If the Boston Tea Party or any other party is going to seek to elect officials to govern a free people, its affairs ought to be available for the scrutiny of at least its own members. A large number of criticisms have been leveled at the LP over the years, and many of them arise out of a lack of openness. The fact that an insider clique has on several occasions picked the nominee before the party's convention at which its members are ostensibly to pick the nominee, and caused national party resources to be made available to one candidate while other candidates were still contesting the nomination, is wrong. And it is the kind of thing that would happen less if it were more widely known that it was happening.
The bad news is that Angela Keaton, for health reasons, and out of concern for her professional commitment to liberty and to peace, resigned from the Libertarian National Committee on Monday. She was obviously unwilling to sit through a months long process while a committee just appointed by the LNC reviewed her conduct. She was the target of a thought crimes prosecution brought by LNC member Stewart Flood and Acting Executive Director Krause at the most recent meeting, and had been asked to resign at the September meeting. Of course, she was one of the most effective and principled libertarians in the party, so getting rid of her was vital to the neo-conservative agenda of the Barr faction in the LP.
I should note that the chairman of the LP, Bill Redpath, is a supporter of many types of gun control. He was also an LP candidate for public office this year.
If you want a political party that conducts its deliberations in the open, has rules for membership oversight such that any five members of the party can demand that the entire party reconsider any action of the national committee, and no national budget for staff or other forms of corruption, and you want such a party right now, then the Boston Tea Party is a good choice, I think. If you want, instead, a party which would benefit greatly from such design features, but doesn't have them, and you are willing to await their arrival, perhaps the LP is for you.

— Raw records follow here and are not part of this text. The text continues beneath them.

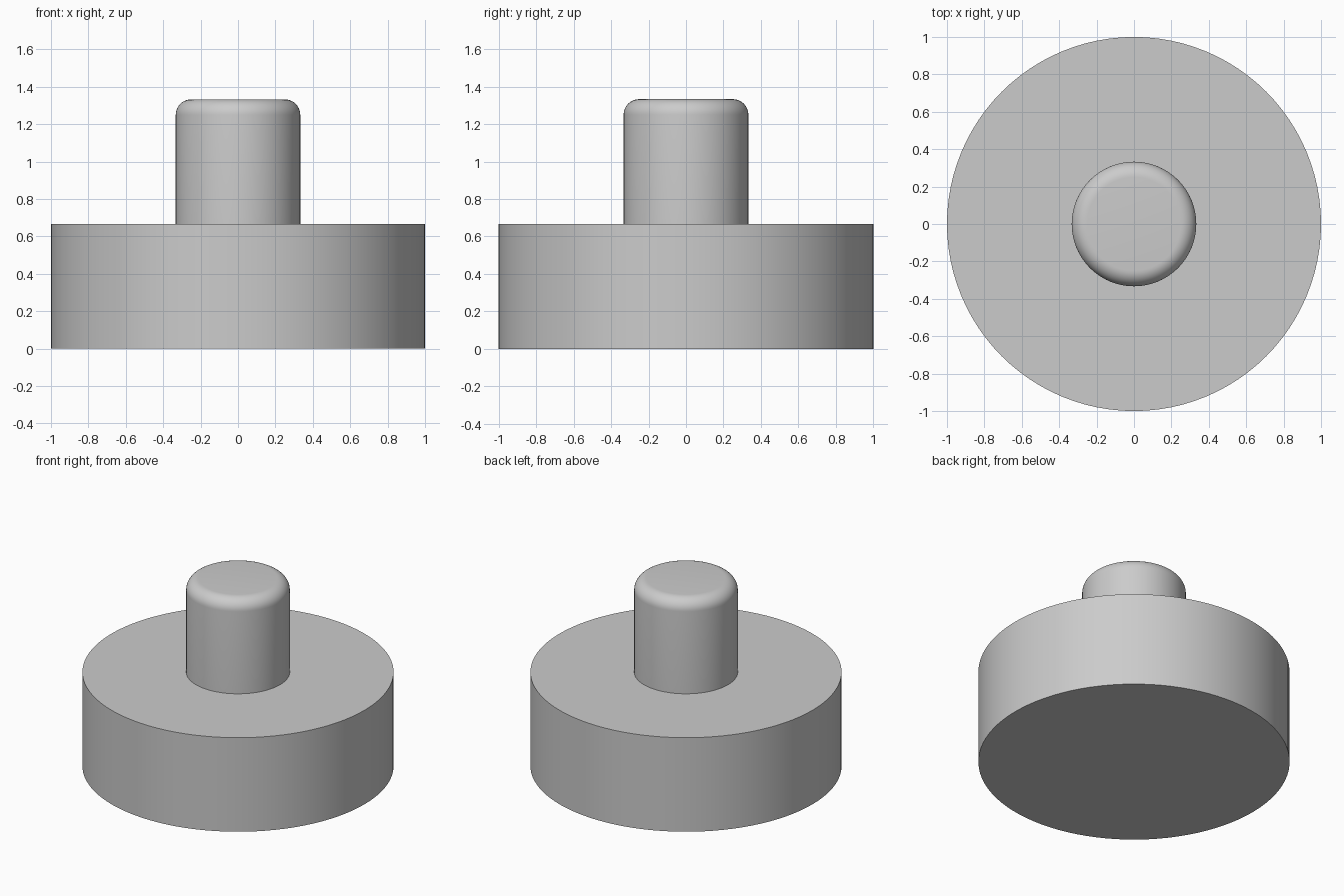
import bpy
import bmesh
from math import sin, cos, pi, radians

if "Cube" in bpy.data.objects:
    bpy.data.objects.remove(bpy.data.objects["Cube"], do_unlink=True)

SIDES = 96
BASE_R, BASE_TOP = 1.0, 0.667
PEG_R, PEG_TOP = 0.333, 1.333
FILLET, FILLET_STEPS = 0.083, 10

# Plain grey finish
grey = bpy.data.materials.new("light_grey")
grey.use_nodes = True
colour = (0.6, 0.6, 0.6, 1)
grey.diffuse_color = colour
grey.node_tree.nodes["Principled BSDF"].inputs["Base Color"].default_value = colour

# Outline: flat base disc, then the peg with a rounded top rim
profile = [(BASE_R, 0), (BASE_R, BASE_TOP), (PEG_R, BASE_TOP)]
for i in range(FILLET_STEPS + 1):
    a = pi / 2 * i / FILLET_STEPS
    profile.append((PEG_R - FILLET + FILLET * cos(a),
                    PEG_TOP - FILLET + FILLET * sin(a)))

# Revolve the outline and cap both ends
bm = bmesh.new()
rings = [[bm.verts.new((r * cos(2 * pi * k / SIDES), r * sin(2 * pi * k / SIDES), z))
          for k in range(SIDES)] for r, z in profile]
for low, high in zip(rings, rings[1:]):
    for k in range(SIDES):
        n = (k + 1) % SIDES
        bm.faces.new((low[k], low[n], high[n], high[k]))
bm.faces.new(rings[0][::-1])
bm.faces.new(rings[-1])
mesh = bpy.data.meshes.new("base_with_peg")
bm.to_mesh(mesh)
bm.free()

body = bpy.data.objects.new("base_with_peg", mesh)
mesh.materials.append(grey)
bpy.context.collection.objects.link(body)

# Smooth curved walls, keep the square edges crisp
bpy.ops.object.select_all(action="DESELECT")
body.select_set(True)
bpy.context.view_layer.objects.active = body
bpy.ops.object.shade_smooth_by_angle(angle=radians(30))
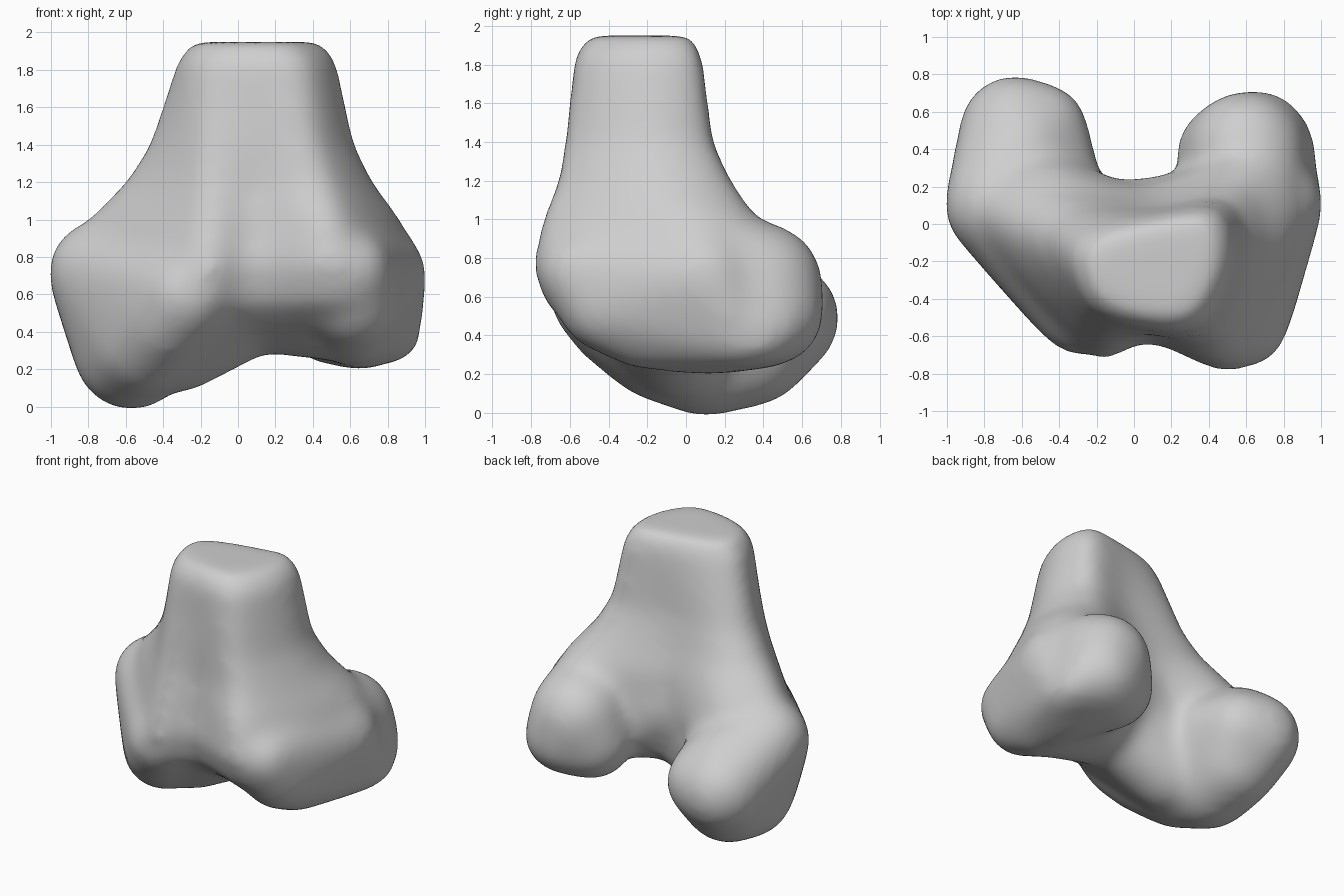
import bpy
import bmesh
from mathutils import Vector

default_cube = bpy.data.objects.get("Cube")
if default_cube:
    bpy.data.objects.remove(default_cube, do_unlink=True)

bone_grey = bpy.data.materials.new("bone_grey")
bone_grey.use_nodes = True
bone_colour = (0.62, 0.62, 0.62, 1)
bone_grey.diffuse_color = bone_colour
bone_grey.node_tree.nodes["Principled BSDF"].inputs["Base Color"].default_value = bone_colour

bm = bmesh.new()
GROW = 0.03  # makes up for the shrinkage of the smoothing


def closed_curve(points, steps=5):
    """Smooth closed outline through a few points."""
    result = []
    count = len(points)
    for i in range(count):
        a, b, c, d = (points[(i + k - 1) % count] for k in range(4))
        for s in range(steps):
            t = s / steps
            result.append(b + (c - a) * (t / 2)
                          + (a * 2 - b * 5 + c * 4 - d) * (t * t / 2)
                          + (b * 3 - a - c * 3 + d) * (t ** 3 / 2))
    return result


def loft(sections):
    """Skin a closed solid through outlines at several heights."""
    rings = []
    for z, outline in sections:
        curve = closed_curve([Vector((x, y, z)) for x, y in outline])
        rings.append([bm.verts.new(p) for p in curve])
    for low, high in zip(rings, rings[1:]):
        for i in range(len(low)):
            j = (i + 1) % len(low)
            bm.faces.new((low[i], low[j], high[j], high[i]))
    bm.faces.new(rings[0])
    bm.faces.new(rings[-1])


def lobe(balls):
    """Convex skin stretched around several balls."""
    part = bmesh.new()
    for x, y, z, radius in balls:
        made = bmesh.ops.create_icosphere(part, subdivisions=3, radius=radius + GROW)
        bmesh.ops.translate(part, verts=made["verts"], vec=(x, y, z))
    hull = bmesh.ops.convex_hull(part, input=part.verts)
    loose = {g for g in hull["geom_interior"] + hull["geom_unused"]
             if isinstance(g, bmesh.types.BMVert)}
    bmesh.ops.delete(part, geom=list(loose), context="VERTS")
    mesh = bpy.data.meshes.new("lobe_part")
    part.to_mesh(mesh)
    part.free()
    bm.from_mesh(mesh)
    bpy.data.meshes.remove(mesh)


# Shaft, flaring downwards into the two front ridges with a groove between
loft([
    (1.95, [(-.25, -.17), (-.18, -.39), (.05, -.49), (.29, -.48),
            (.44, -.22), (.39, .02), (.12, 0), (-.15, -.07)]),
    (1.85, [(-.33, -.17), (-.23, -.45), (.05, -.56), (.36, -.54),
            (.52, -.22), (.45, .07), (.13, .05), (-.2, -.03)]),
    (1.4, [(-.475, -.13), (-.22, -.54), (.1, -.59), (.42, -.6),
           (.62, -.2), (.5, .13), (.12, .09), (-.33, .08)]),
    (1.2, [(-.6, -.08), (-.22, -.58), (.1, -.59), (.48, -.64),
           (.72, -.15), (.56, .23), (.08, .14), (-.42, .16)]),
    (1.0, [(-.8, .02), (-.23, -.63), (.1, -.61), (.55, -.72),
           (.87, 0), (.65, .38), (.05, .2), (-.5, .3)]),
    (.75, [(-.95, .08), (-.26, -.69), (.08, -.64), (.62, -.77),
           (.95, .05), (.66, .45), (.03, .22), (-.55, .42)]),
    (.55, [(-.86, .12), (-.27, -.67), (.08, -.58), (.63, -.7),
           (.9, .05), (.62, .35), (.03, .16), (-.5, .35)]),
    (.4, [(-.7, .1), (-.32, -.48), (.1, -.4), (.62, -.48),
          (.82, .1), (.5, .25), (.03, .05), (-.5, .3)]),
])

# Right condyle, long, low and rounded like a rocker
lobe([(-.64, .5, .49, .27), (-.5, .5, .5, .23), (-.6, .38, .58, .27),
      (-.58, .34, .34, .28), (-.57, .1, .285, .28), (-.49, -.15, .34, .25),
      (-.37, -.36, .47, .22), (-.27, -.45, .6, .23), (-.74, .1, .72, .25)])

# Left condyle: rear lobe with its flared lower rim, then the front ridge
lobe([(.6, .385, .66, .3), (.5, .37, .5, .25), (.66, .44, .52, .25),
      (.75, .44, .47, .18), (.82, .38, .4, .13), (.65, .1, .41, .19),
      (.7, .05, .9, .16)])
lobe([(.6, -.55, .73, .19), (.62, -.42, .55, .21), (.62, -.22, .44, .19),
      (.65, .1, .41, .19), (.82, .3, .39, .13), (.745, .1, .7, .24),
      (.7, .05, .9, .16)])

# Bridge between the condyles, rising from the right one, then level to the left
middle = [(.1, -.33, .71, .23), (.1, -.1, .56, .24), (0, 0, .78, .21)]
lobe(middle + [(-.32, -.04, .35, .25), (-.3, -.28, .52, .24)])
lobe(middle + [(.48, .06, .53, .23), (.5, -.18, .5, .23)])

bmesh.ops.recalc_face_normals(bm, faces=bm.faces)
mesh = bpy.data.meshes.new("thigh_bone_end")
bm.to_mesh(mesh)
bm.free()
mesh.materials.append(bone_grey)
bone = bpy.data.objects.new("thigh_bone_end", mesh)
bpy.context.collection.objects.link(bone)

# Fuse the parts into one skin and soften the joins
remesh = bone.modifiers.new("fuse", "REMESH")
remesh.mode = "VOXEL"
remesh.voxel_size = 0.03
remesh.use_smooth_shade = True
soften = bone.modifiers.new("soften", "SMOOTH")
soften.factor = 0.5
soften.iterations = 45
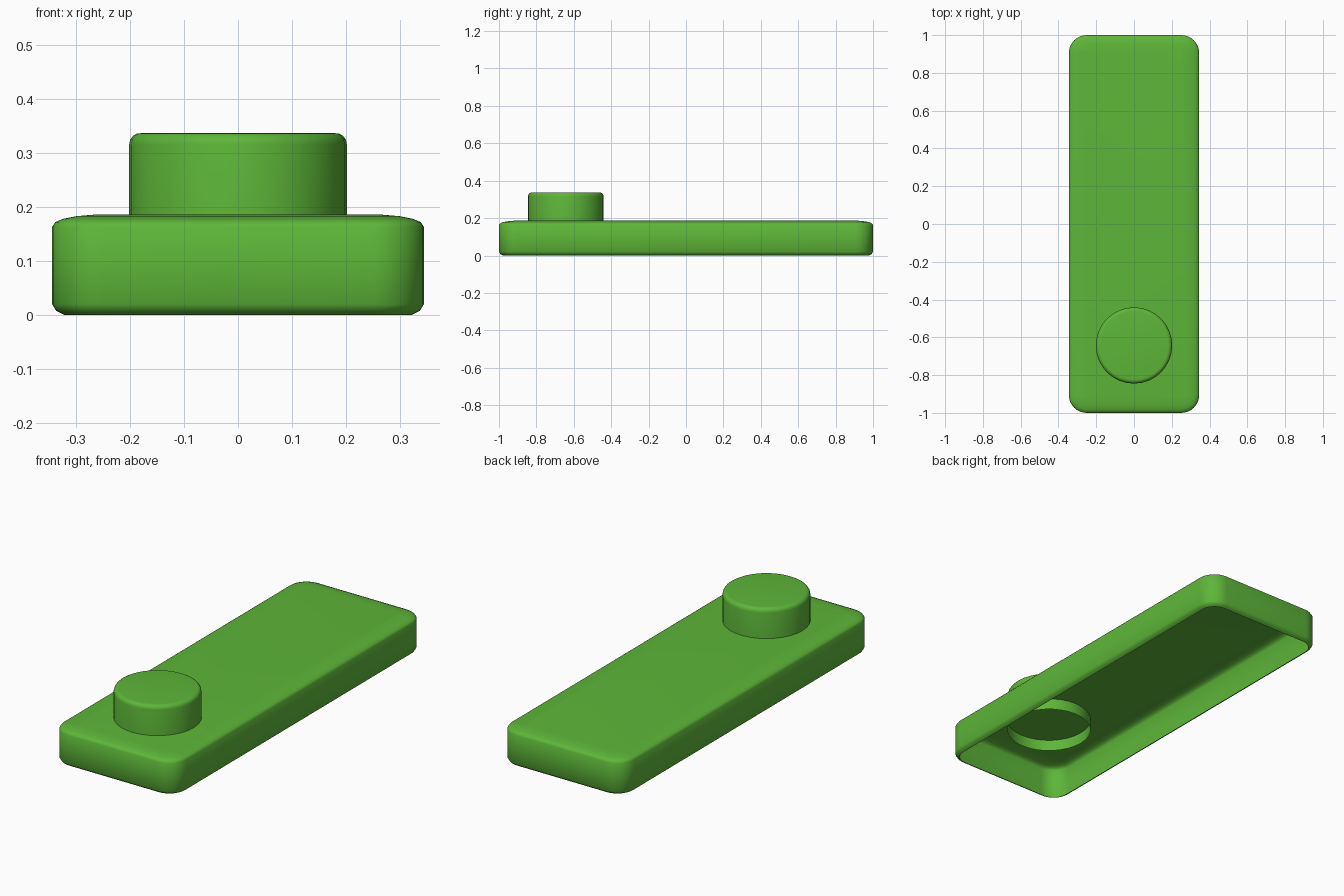
import bpy, bmesh
from math import sin, cos, pi

if "Cube" in bpy.data.objects:
    bpy.data.objects.remove(bpy.data.objects["Cube"])

green = bpy.data.materials.new("green")
green.diffuse_color = (0.11, 0.47, 0.04, 1)
green.use_nodes = True
green.node_tree.nodes["Principled BSDF"].inputs["Base Color"].default_value = green.diffuse_color


def rounded_rect(hx, hy, r, n=8):
    """Outline of a rectangle with rounded corners."""
    pts = []
    for k, (sx, sy) in enumerate([(1, 1), (-1, 1), (-1, -1), (1, -1)]):
        for i in range(n + 1):
            a = (k + i / n) * pi / 2
            pts.append((sx * (hx - r) + r * cos(a), sy * (hy - r) + r * sin(a)))
    return pts


def circle(r, cy, n=32):
    return [(r * cos(2 * pi * i / n), cy + r * sin(2 * pi * i / n)) for i in range(n)]


def loft(name, rings):
    """Skin stacked (outline, z) rings; the last is capped, the first stays open."""
    bm = bmesh.new()
    loops = [[bm.verts.new((x, y, z)) for x, y in pts] for pts, z in rings]
    for a, b in zip(loops, loops[1:]):
        for i in range(len(a)):
            j = (i + 1) % len(a)
            bm.faces.new((a[i], a[j], b[j], b[i]))
    bm.faces.new(loops[-1])
    me = bpy.data.meshes.new(name)
    bm.to_mesh(me)
    bm.free()
    ob = bpy.data.objects.new(name, me)
    bpy.context.collection.objects.link(ob)
    me.materials.append(green)
    bpy.ops.object.select_all(action='DESELECT')
    ob.select_set(True)
    bpy.context.view_layer.objects.active = ob
    bpy.ops.object.shade_smooth_by_angle(angle=pi / 4)
    return ob


# Hollow plate, open underneath: (inset, z) from the rolled lower rim to the soft top edge
plate_profile = [(0.022, 0.0), (0.008, 0.007), (0.0, 0.02), (0.0, 0.163),
                 (0.006, 0.172), (0.02, 0.178), (0.045, 0.183), (0.08, 0.186)]
loft("plate", [(rounded_rect(0.345 - d, 1.0 - d, 0.095 - d), z) for d, z in plate_profile])

# Round stud, whose open lower rim hangs below the plate's underside
stud_profile = [(0.0, 0.128), (0.0, 0.316), (0.002, 0.325), (0.007, 0.332),
                (0.014, 0.336), (0.022, 0.337)]
loft("stud", [(circle(0.202 - d, -0.643), z) for d, z in stud_profile])
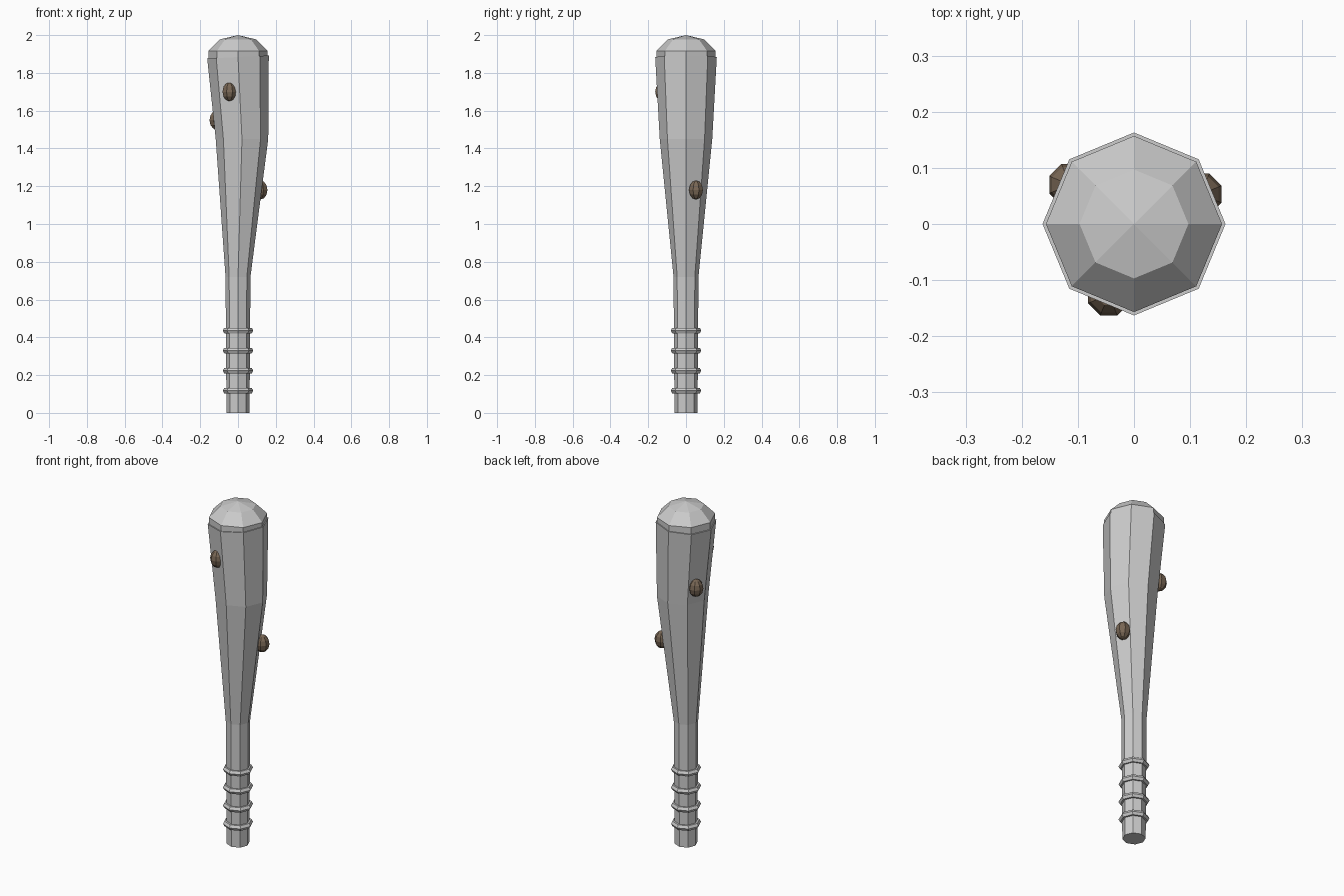
import bpy, bmesh
from math import cos, sin, pi, radians
from mathutils import Matrix, Vector

if "Cube" in bpy.data.objects:
    bpy.data.objects.remove(bpy.data.objects["Cube"])


def add_object(name, bm, mat=None):
    bmesh.ops.recalc_face_normals(bm, faces=bm.faces[:])
    mesh = bpy.data.meshes.new(name)
    bm.to_mesh(mesh)
    bm.free()
    ob = bpy.data.objects.new(name, mesh)
    bpy.context.collection.objects.link(ob)
    if mat:
        mesh.materials.append(mat)
    return ob


def ring(bm, z, r, cx=0.0, tilt=0.0):
    pts = [(r * cos(i * pi / 4), r * sin(i * pi / 4)) for i in range(8)]
    return [bm.verts.new((cx + x, y, z + tilt * x)) for x, y in pts]


def bridge(bm, a, b):
    for i in range(8):
        j = (i + 1) % 8
        bm.faces.new((a[i], a[j], b[j], b[i]))


def ellipsoid(name, loc, size, segs, rings, turn=0.0, mat=None):
    bm = bmesh.new()
    m = (Matrix.Translation(loc) @ Matrix.Rotation(radians(turn), 4, 'Z')
         @ Matrix.Diagonal(Vector((*size, 1))))
    bmesh.ops.create_uvsphere(bm, u_segments=segs, v_segments=rings, radius=1, matrix=m)
    return add_object(name, bm, mat)


# Tapered eight-sided shaft, slightly bent, with a tilted top
bm = bmesh.new()
profile = [(0, 0.061, 0, 0), (0.72, 0.066, 0, 0),
           (1.45, 0.139, 0.021, 0), (1.884, 0.163, 0, 0.05)]
rings = [ring(bm, *p) for p in profile]
for a, b in zip(rings, rings[1:]):
    bridge(bm, a, b)
bm.faces.new(rings[0])
bm.faces.new(rings[-1])
add_object("club_shaft", bm)

# Rounded head cap
ellipsoid("head_cap", (0, 0, 1.88), (0.165, 0.165, 0.12), 8, 5)

# Grip bands around the handle
for n, z in enumerate((0.118, 0.224, 0.33, 0.436)):
    bm = bmesh.new()
    section = [(0.064 + 0.017 * cos(k * pi / 3), 0.017 * sin(k * pi / 3)) for k in range(6)]
    loops = [ring(bm, z + dz, r) for r, dz in section]
    for k in range(6):
        bridge(bm, loops[k], loops[(k + 1) % 6])
    add_object(f"grip_band_{n + 1}", bm)

# Brown wood knots
brown = bpy.data.materials.new("knot_brown")
brown.diffuse_color = (0.19, 0.135, 0.09, 1)
brown.use_nodes = True
brown.node_tree.nodes["Principled BSDF"].inputs["Base Color"].default_value = brown.diffuse_color
for n, loc in enumerate([(-0.045, -0.126, 1.70), (-0.114, 0.070, 1.55), (0.119, 0.053, 1.18)]):
    ellipsoid(f"wood_knot_{n + 1}", loc, (0.040, 0.040, 0.050), 8, 6, 22.5, brown)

In any event, I welcome the establishment of a transparency caucus for the LP. Here is how to find them:
A formative discussion about them.
Information about Angela Keaton.
And information about The Boston Tea Party.